The Italian plants always come in an articulated lorry. The drive at the plant centre is too small to take artics, and the owners always specify that our suppliers mustn't use them, but that doesn't do any good when the plants are coming all the way from Tuscany. One driver did once ignore the No Artics sign and make his way up to the house, and it took a very long time to get him out again. None of us at the plant centre speak Polish, but my colleagues got the gist of what he was saying, and it was not at all polite. Today's driver parked out on the road, meaning that passing traffic had to overtake him slightly too close to a nasty blind corner, and we needed to get the plants offloaded as quickly as possible. The gardener was summoned from the far end of the garden to tow trailer loads of plants up the drive behind the tractor, and the rest of us toiled too and fro pushing the silver trolleys that the customers use.
The young gardener had got a lucky break, since he had the day off to make up for doing car park duty yesterday, and the boss managed to be out, but the owner came and lifted and hauled with the rest of us. We tried to put like with like in neat rows, but most of the magnolias didn't seem to have labels, and I reckon it is going to take the manager most of tomorrow morning and drive him half mad in the process, trying to work out what they all are. By the time we'd finished we had straggling lines of slightly squashed plants flopping over most of the lawn outside the loos. They will look much better once they have been watered and released from the plastic nets they are wrapped in for travel.
I had a close encounter with another delivery in the morning, as a small lorry arrived with some fake lead pots, just as I was loading trays of ferns from the day's very first delivery into a trolley. I summoned the manager over the radio, and the lorry driver, seeing me with the ferns, said cheerfully that I might be able to help him, and began to pick my brains about an Escallonia that he had bought at a car boot sale. I'm always happy to talk plants, and admired his enterprise.
We were busy again. My young colleague was back at work and able to operate the tea room, but the manager and I were left with it while she went for her lunch, which meant that the manager had to do it, since my hands looked as though I'd spent the morning moving trays of ferns around. The manager was already incredibly busy trying to do manager things, and does not know how to work the hot milk machine (neither do I). He tried to fetch my young colleague back from her lunch break, but she had got wise to this ploy, and disappeared to eat her lunch somewhere other than the staff room. We badly need somebody to operate the tea room (Boss, if you are reading this, we need someone to do the tea room. Please.). The manager began to look distinctly frayed at the edges. Even when my young colleague is doing the teas, it takes a great deal of her time, which leaves us with only two people to do everything else. The tills, the telephones, the finding plants for people, the e-mails and the manager things, like ordering the next lorry loads of fake lead pots and Italian plants. Two people can only do so much, though the customers who had to queue to pay while I finished the phone calls I was on when they arrived at the till were very nice about it.

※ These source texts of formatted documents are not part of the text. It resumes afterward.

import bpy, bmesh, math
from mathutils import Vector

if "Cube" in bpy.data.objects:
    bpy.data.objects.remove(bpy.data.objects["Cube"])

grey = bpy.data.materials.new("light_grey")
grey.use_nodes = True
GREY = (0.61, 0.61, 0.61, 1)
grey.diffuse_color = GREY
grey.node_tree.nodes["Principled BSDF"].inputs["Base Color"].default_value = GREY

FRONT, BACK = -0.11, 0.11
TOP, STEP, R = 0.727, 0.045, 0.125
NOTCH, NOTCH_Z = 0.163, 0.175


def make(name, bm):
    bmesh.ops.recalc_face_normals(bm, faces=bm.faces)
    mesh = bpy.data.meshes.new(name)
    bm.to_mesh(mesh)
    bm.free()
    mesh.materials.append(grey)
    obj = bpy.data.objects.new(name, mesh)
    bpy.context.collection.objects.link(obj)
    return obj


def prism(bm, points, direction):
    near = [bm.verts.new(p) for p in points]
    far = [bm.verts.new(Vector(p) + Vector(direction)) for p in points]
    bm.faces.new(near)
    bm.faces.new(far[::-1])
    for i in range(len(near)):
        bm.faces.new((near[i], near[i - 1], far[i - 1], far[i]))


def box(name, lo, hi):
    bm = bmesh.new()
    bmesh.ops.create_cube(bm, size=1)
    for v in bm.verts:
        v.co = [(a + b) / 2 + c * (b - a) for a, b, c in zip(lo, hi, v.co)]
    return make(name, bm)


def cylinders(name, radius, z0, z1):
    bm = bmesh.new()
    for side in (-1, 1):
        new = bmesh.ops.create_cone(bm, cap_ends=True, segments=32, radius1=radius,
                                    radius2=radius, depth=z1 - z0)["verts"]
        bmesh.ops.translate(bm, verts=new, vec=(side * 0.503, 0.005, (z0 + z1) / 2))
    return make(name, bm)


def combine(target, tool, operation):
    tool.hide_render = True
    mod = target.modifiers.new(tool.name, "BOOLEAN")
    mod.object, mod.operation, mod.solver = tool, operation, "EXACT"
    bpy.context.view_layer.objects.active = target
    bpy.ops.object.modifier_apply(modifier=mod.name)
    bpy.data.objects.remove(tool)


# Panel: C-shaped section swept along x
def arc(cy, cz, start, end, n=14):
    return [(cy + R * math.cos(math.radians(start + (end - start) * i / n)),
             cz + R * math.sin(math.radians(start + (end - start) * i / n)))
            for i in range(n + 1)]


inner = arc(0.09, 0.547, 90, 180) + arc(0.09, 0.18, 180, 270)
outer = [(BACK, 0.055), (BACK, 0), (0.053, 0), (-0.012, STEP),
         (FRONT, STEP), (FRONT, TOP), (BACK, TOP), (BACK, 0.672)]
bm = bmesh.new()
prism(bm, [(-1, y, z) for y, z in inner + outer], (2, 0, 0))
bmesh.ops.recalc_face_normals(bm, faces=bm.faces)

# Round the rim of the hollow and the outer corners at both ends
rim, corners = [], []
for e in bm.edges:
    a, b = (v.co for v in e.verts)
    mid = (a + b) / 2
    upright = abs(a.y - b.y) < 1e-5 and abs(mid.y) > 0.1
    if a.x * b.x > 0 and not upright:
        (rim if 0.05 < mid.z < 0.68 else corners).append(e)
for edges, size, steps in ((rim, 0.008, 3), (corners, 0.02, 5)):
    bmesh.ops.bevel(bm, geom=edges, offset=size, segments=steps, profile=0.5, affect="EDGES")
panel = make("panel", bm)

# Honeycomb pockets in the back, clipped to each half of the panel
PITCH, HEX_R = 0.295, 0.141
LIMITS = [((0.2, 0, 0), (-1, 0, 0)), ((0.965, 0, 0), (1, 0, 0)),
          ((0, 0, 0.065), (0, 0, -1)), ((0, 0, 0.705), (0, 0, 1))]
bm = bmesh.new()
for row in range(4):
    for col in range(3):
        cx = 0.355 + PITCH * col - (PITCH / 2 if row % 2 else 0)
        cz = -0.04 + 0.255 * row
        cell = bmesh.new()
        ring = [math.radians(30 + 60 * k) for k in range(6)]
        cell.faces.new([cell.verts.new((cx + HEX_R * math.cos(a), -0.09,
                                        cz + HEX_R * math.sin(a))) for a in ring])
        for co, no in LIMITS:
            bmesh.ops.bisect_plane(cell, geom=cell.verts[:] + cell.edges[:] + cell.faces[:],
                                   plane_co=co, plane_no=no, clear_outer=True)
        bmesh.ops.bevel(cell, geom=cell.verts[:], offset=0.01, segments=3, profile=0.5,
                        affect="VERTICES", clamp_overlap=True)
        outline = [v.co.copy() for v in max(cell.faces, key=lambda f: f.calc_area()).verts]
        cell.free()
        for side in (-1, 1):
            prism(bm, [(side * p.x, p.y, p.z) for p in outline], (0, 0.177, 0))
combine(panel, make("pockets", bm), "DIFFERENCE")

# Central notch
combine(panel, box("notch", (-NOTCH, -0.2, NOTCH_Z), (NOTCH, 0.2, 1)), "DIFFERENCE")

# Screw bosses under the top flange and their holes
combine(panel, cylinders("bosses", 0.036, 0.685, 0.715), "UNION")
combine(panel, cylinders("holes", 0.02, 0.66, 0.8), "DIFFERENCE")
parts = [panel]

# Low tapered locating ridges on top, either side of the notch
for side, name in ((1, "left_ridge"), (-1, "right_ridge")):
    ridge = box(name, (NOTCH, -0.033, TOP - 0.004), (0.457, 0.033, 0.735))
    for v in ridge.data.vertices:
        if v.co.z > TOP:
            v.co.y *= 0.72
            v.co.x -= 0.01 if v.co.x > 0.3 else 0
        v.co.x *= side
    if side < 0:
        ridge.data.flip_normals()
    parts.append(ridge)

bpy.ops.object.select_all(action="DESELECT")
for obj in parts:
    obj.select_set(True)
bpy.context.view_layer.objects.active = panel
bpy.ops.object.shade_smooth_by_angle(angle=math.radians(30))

When I got home, my Chelsea Flower Show tickets had arrived, which was a great relief, given our local postal service's record of randomly delivering other people's mail to our house, while things we were expecting fail to arrive at all. I have been gently fretting about the tickets since the start of the month, and was very happy to see them. The Systems Administrator reported that the chickens had laid three eggs, all in the nesting box, on their new regime of more layers' pellets and less grain, so things are looking up on the poultry front as well.